START DATA RECORDS

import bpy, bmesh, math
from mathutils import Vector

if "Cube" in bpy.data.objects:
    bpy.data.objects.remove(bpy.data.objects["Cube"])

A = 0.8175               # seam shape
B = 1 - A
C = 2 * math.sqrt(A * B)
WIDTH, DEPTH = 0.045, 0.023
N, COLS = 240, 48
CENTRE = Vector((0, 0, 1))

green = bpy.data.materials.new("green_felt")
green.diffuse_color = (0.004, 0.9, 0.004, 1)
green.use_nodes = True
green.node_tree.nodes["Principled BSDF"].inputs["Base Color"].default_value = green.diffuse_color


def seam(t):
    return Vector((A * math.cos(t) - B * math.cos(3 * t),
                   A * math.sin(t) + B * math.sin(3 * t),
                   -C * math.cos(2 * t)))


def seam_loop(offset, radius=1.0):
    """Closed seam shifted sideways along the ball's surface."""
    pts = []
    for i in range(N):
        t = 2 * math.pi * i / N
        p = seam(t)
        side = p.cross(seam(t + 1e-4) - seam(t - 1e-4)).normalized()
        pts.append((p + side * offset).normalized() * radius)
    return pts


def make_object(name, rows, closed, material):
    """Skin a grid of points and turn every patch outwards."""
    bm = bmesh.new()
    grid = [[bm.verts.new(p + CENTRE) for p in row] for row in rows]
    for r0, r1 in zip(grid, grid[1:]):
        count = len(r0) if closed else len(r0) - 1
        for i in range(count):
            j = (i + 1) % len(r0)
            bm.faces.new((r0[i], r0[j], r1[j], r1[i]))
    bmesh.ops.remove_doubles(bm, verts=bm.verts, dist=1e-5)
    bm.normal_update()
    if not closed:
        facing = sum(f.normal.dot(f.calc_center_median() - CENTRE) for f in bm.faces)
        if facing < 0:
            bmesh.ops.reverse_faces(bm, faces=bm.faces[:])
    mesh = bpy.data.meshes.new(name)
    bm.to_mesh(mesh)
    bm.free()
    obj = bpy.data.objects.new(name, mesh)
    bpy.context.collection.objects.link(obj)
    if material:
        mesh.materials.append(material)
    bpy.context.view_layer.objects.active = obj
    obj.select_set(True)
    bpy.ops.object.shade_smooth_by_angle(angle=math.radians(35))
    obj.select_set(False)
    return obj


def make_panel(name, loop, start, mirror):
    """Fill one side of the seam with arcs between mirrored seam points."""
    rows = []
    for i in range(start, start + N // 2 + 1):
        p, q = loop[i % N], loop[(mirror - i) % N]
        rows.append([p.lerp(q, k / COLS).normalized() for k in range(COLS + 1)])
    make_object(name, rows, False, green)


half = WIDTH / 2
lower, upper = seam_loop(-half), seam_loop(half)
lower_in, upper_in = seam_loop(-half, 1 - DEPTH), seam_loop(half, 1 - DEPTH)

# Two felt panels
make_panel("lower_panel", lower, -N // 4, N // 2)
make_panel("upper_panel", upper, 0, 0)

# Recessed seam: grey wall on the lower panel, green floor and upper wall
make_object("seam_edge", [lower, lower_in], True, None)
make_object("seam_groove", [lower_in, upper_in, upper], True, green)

END DATA RECORDS

▸ **TASK DIRECTIONS**: The entries above are to be retyped exactly.

▸ **TASK RESPONSE**:
import bpy, bmesh, math
from mathutils import Vector

if "Cube" in bpy.data.objects:
    bpy.data.objects.remove(bpy.data.objects["Cube"])

A = 0.8175               # seam shape
B = 1 - A
C = 2 * math.sqrt(A * B)
WIDTH, DEPTH = 0.045, 0.023
N, COLS = 240, 48
CENTRE = Vector((0, 0, 1))

green = bpy.data.materials.new("green_felt")
green.diffuse_color = (0.004, 0.9, 0.004, 1)
green.use_nodes = True
green.node_tree.nodes["Principled BSDF"].inputs["Base Color"].default_value = green.diffuse_color


def seam(t):
    return Vector((A * math.cos(t) - B * math.cos(3 * t),
                   A * math.sin(t) + B * math.sin(3 * t),
                   -C * math.cos(2 * t)))


def seam_loop(offset, radius=1.0):
    """Closed seam shifted sideways along the ball's surface."""
    pts = []
    for i in range(N):
        t = 2 * math.pi * i / N
        p = seam(t)
        side = p.cross(seam(t + 1e-4) - seam(t - 1e-4)).normalized()
        pts.append((p + side * offset).normalized() * radius)
    return pts


def make_object(name, rows, closed, material):
    """Skin a grid of points and turn every patch outwards."""
    bm = bmesh.new()
    grid = [[bm.verts.new(p + CENTRE) for p in row] for row in rows]
    for r0, r1 in zip(grid, grid[1:]):
        count = len(r0) if closed else len(r0) - 1
        for i in range(count):
            j = (i + 1) % len(r0)
            bm.faces.new((r0[i], r0[j], r1[j], r1[i]))
    bmesh.ops.remove_doubles(bm, verts=bm.verts, dist=1e-5)
    bm.normal_update()
    if not closed:
        facing = sum(f.normal.dot(f.calc_center_median() - CENTRE) for f in bm.faces)
        if facing < 0:
            bmesh.ops.reverse_faces(bm, faces=bm.faces[:])
    mesh = bpy.data.meshes.new(name)
    bm.to_mesh(mesh)
    bm.free()
    obj = bpy.data.objects.new(name, mesh)
    bpy.context.collection.objects.link(obj)
    if material:
        mesh.materials.append(material)
    bpy.context.view_layer.objects.active = obj
    obj.select_set(True)
    bpy.ops.object.shade_smooth_by_angle(angle=math.radians(35))
    obj.select_set(False)
    return obj


def make_panel(name, loop, start, mirror):
    """Fill one side of the seam with arcs between mirrored seam points."""
    rows = []
    for i in range(start, start + N // 2 + 1):
        p, q = loop[i % N], loop[(mirror - i) % N]
        rows.append([p.lerp(q, k / COLS).normalized() for k in range(COLS + 1)])
    make_object(name, rows, False, green)


half = WIDTH / 2
lower, upper = seam_loop(-half), seam_loop(half)
lower_in, upper_in = seam_loop(-half, 1 - DEPTH), seam_loop(half, 1 - DEPTH)

# Two felt panels
make_panel("lower_panel", lower, -N // 4, N // 2)
make_panel("upper_panel", upper, 0, 0)

# Recessed seam: grey wall on the lower panel, green floor and upper wall
make_object("seam_edge", [lower, lower_in], True, None)
make_object("seam_groove", [lower_in, upper_in, upper], True, green)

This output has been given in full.